They make that night’s meal together, putting the mochi in the microwave to make it puff up (another idea I never would’ve thought of). They have a great meal of Karami mochi and Kinako mochi and talk about the visit and about family in general. We learn with Shiro that Kenji’s dad disappeared seemingly awhile ago, and his mom lives with his sister. This surprises Shiro, but Kenji brushes it off because it’s old news and his mom and sisters are happy. 

This is all lovely and warm, but let us not forget that we have that whole bag of mochi, and we also know that Shiro doesn’t believe in wasting anything, so he starts in on meals of mochi dishes

January 2 Breakfast: Zouni with a side of kuri kinton

January 2 Dinner: more mochi dishes.(I don't know what they are called)

January 3 Breakfast: more zouni, but Kanto-style

January 3 Dinner: Mochi pizza

With each meal, Kenji's enthusiasm dims a bit, so that by the time Shiro tells him to eat up and serves him another helping of the pizza, he looks like he might tear up.

On the morning of January 4, Shiro is about to come up with yet another mochi breakfast dish, when Kenji stops him. Kenji actually grabs him by the shoulders, shaking Shiro and begging him to have any other kind of carb that is not mochi. 

He even says they can go the ex-girlfriend’s place for bread as long as he doesn’t have to eat mochi! Ha!This is probably how a third of the United states feels about turkey dishes after Thanksgiving!

They end up having toast with some of the  kuri kinton that Shiro’s mom sent, and Kenji is really happy. That is until Shiro reminds him that they are going to have mochi for dinner. After all, they have enough mochi for a month of meals!
Mochi in the microwave


It’s very clear that Shiro looks at his parents differently since the surgery and even after his visit. Kenji’s comments made him reframe his position with them because he was really still seeing them mainly from his position as their child even though he is 45 years old. I can understand that. It took me years to not immediately react like the resentful teenager with my dad and hated going home because of that. We have so many stages with our parents, and it can be difficult to see them as people and not just our parents. It’s clear from the last episode that Shiro was actually surprised to think about his parents being in love with each other and having that kind of supportive relationship.

Here, Kenji forces him to look at his mother from an outsider's perspective.
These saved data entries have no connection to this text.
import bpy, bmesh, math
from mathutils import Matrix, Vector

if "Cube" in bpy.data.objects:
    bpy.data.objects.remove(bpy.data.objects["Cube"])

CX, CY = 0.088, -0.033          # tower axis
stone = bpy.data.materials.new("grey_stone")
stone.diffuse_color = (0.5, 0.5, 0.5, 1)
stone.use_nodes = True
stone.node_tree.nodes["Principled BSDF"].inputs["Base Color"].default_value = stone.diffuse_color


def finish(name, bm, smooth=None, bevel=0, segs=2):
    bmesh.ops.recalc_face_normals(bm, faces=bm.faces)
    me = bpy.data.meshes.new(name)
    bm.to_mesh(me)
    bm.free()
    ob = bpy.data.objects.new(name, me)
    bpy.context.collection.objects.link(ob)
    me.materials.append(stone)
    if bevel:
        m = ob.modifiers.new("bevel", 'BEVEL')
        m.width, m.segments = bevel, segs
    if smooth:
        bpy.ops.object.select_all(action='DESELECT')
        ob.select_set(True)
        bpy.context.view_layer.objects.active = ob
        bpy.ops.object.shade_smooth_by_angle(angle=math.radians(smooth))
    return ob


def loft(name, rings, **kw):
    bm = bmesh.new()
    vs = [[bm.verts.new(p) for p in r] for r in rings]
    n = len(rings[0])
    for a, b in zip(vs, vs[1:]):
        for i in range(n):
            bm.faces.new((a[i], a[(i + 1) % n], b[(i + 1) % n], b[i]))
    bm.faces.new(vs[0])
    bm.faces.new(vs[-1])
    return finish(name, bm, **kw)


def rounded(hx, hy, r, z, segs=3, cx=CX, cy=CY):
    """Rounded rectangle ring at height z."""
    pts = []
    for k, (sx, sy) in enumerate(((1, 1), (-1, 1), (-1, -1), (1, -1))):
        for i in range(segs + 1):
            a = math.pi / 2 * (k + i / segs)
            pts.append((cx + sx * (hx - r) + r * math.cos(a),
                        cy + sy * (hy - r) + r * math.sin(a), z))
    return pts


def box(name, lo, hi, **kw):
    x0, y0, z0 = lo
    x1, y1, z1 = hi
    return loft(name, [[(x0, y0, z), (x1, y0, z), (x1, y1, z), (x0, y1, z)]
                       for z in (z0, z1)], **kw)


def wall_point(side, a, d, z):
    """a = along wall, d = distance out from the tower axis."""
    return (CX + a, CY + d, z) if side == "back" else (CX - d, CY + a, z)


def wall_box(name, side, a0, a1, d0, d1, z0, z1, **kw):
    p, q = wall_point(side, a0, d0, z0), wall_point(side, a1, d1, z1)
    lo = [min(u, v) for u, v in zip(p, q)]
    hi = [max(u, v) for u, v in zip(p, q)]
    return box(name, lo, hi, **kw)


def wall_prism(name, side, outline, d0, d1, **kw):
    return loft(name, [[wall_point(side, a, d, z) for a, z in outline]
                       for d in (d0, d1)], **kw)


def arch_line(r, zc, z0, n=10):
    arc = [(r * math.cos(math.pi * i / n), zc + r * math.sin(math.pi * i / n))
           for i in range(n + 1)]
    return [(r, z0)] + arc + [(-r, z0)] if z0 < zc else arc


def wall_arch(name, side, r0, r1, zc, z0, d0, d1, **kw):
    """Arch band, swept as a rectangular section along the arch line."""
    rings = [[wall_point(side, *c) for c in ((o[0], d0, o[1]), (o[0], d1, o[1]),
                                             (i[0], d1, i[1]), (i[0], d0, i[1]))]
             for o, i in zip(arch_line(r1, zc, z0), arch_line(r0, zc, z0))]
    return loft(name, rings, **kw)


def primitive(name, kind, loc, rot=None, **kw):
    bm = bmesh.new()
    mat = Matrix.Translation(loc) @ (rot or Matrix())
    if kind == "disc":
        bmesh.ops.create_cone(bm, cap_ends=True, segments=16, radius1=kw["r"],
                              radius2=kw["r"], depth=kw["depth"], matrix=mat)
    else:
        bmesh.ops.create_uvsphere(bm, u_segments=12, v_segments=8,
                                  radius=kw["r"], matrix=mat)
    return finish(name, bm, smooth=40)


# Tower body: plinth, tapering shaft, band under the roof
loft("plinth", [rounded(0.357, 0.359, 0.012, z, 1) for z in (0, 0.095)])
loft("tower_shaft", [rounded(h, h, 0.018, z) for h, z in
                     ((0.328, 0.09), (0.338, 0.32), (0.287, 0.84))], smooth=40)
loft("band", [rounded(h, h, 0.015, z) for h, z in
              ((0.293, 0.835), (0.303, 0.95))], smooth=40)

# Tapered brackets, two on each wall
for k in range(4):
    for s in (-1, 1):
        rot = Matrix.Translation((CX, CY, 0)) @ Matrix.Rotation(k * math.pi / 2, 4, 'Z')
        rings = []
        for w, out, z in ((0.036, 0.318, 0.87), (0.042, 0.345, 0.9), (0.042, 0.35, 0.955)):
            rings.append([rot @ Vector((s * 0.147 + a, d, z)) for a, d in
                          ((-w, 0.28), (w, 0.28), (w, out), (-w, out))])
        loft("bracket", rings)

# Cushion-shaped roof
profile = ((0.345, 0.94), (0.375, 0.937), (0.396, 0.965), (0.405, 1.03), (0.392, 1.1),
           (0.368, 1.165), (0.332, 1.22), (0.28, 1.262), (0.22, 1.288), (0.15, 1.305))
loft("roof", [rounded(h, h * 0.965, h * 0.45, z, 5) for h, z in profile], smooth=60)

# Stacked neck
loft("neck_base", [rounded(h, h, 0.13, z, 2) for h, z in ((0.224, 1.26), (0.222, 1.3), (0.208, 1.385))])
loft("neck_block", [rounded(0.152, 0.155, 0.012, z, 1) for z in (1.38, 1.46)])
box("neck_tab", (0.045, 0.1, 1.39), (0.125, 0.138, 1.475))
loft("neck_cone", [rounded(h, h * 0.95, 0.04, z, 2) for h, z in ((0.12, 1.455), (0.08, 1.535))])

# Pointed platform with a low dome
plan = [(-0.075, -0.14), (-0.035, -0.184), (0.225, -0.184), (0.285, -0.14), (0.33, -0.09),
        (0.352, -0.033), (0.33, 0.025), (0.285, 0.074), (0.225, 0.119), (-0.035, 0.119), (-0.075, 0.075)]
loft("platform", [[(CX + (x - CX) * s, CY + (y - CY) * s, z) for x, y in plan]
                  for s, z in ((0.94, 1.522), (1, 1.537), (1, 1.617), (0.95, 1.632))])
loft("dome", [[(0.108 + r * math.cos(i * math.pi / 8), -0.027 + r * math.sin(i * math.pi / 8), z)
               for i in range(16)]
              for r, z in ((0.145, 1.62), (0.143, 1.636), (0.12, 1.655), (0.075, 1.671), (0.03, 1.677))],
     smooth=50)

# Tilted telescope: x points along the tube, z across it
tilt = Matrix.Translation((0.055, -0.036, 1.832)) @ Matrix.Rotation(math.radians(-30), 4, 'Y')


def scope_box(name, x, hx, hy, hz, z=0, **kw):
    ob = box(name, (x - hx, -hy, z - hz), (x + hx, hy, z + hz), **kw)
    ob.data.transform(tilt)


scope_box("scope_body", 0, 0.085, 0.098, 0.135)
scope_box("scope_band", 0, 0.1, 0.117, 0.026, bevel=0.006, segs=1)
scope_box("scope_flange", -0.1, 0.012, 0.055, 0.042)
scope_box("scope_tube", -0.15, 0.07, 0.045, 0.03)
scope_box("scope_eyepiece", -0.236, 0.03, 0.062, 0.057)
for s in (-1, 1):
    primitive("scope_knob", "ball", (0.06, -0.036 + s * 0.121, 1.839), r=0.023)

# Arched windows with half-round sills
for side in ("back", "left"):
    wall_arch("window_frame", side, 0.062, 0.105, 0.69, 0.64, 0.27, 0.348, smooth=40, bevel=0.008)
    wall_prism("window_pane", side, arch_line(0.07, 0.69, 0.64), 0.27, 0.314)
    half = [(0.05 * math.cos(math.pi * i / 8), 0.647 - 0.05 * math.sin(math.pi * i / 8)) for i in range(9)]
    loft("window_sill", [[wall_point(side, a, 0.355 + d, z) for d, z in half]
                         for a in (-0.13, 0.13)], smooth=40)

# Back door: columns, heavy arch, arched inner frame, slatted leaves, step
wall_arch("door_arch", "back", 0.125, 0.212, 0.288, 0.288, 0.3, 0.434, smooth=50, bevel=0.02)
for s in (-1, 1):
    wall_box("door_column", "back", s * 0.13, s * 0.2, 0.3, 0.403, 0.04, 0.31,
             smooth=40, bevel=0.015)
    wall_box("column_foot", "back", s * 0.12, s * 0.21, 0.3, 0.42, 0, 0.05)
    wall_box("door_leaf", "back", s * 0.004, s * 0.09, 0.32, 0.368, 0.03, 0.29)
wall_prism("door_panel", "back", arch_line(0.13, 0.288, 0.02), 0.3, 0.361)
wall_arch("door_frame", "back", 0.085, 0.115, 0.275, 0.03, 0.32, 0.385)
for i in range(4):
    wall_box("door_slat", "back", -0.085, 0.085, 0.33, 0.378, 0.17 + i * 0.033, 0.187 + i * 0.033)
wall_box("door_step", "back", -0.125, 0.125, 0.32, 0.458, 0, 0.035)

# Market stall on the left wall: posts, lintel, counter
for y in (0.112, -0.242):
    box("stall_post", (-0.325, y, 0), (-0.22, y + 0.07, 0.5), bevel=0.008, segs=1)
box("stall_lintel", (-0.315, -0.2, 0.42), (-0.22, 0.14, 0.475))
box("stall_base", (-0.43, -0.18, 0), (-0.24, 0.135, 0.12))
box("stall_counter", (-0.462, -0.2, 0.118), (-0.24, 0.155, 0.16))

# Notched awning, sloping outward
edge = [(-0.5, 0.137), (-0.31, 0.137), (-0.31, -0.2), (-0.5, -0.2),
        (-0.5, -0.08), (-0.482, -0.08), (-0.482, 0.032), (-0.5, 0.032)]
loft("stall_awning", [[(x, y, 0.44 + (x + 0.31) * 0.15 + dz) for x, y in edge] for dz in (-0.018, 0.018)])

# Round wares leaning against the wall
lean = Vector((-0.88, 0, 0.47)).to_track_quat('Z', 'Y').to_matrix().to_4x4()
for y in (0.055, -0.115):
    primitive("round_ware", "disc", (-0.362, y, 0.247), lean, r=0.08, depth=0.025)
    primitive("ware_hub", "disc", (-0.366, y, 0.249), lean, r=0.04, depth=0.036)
Shiro finds her a pain, but most people would see her as very progressive and supporting for her age. And the fact that she is chastising him about thinking about his future with Kenji and definitely settling down just like she would if he were straight says something particular to Kenji about her that Shiro has just taken for granted. We see this when he comments on the food being so good (when it has clearly always been this good) and when he recognizes how his parents would really love to have grandchildren but have not spoken a word to him about it.

Like I said, this episode to me really gave Kenji an opportunity to shine. I was worried that he seemed to be need Shiro too much because of his insecurities about the relationship. However, even though he admits that he's happy to be alone on New Year's because he knows that Shiro will be coming back, that doesn't lessen the sheer joy he exudes in his time in the apartment or, more importantly, the effect he has on Shiro--proving that Shiro needs him as much if not more than he needs Shiro. We learned early on that Shiro wants to just enjoy his life; Kenji helps him learn how to see things better to enjoy his life more.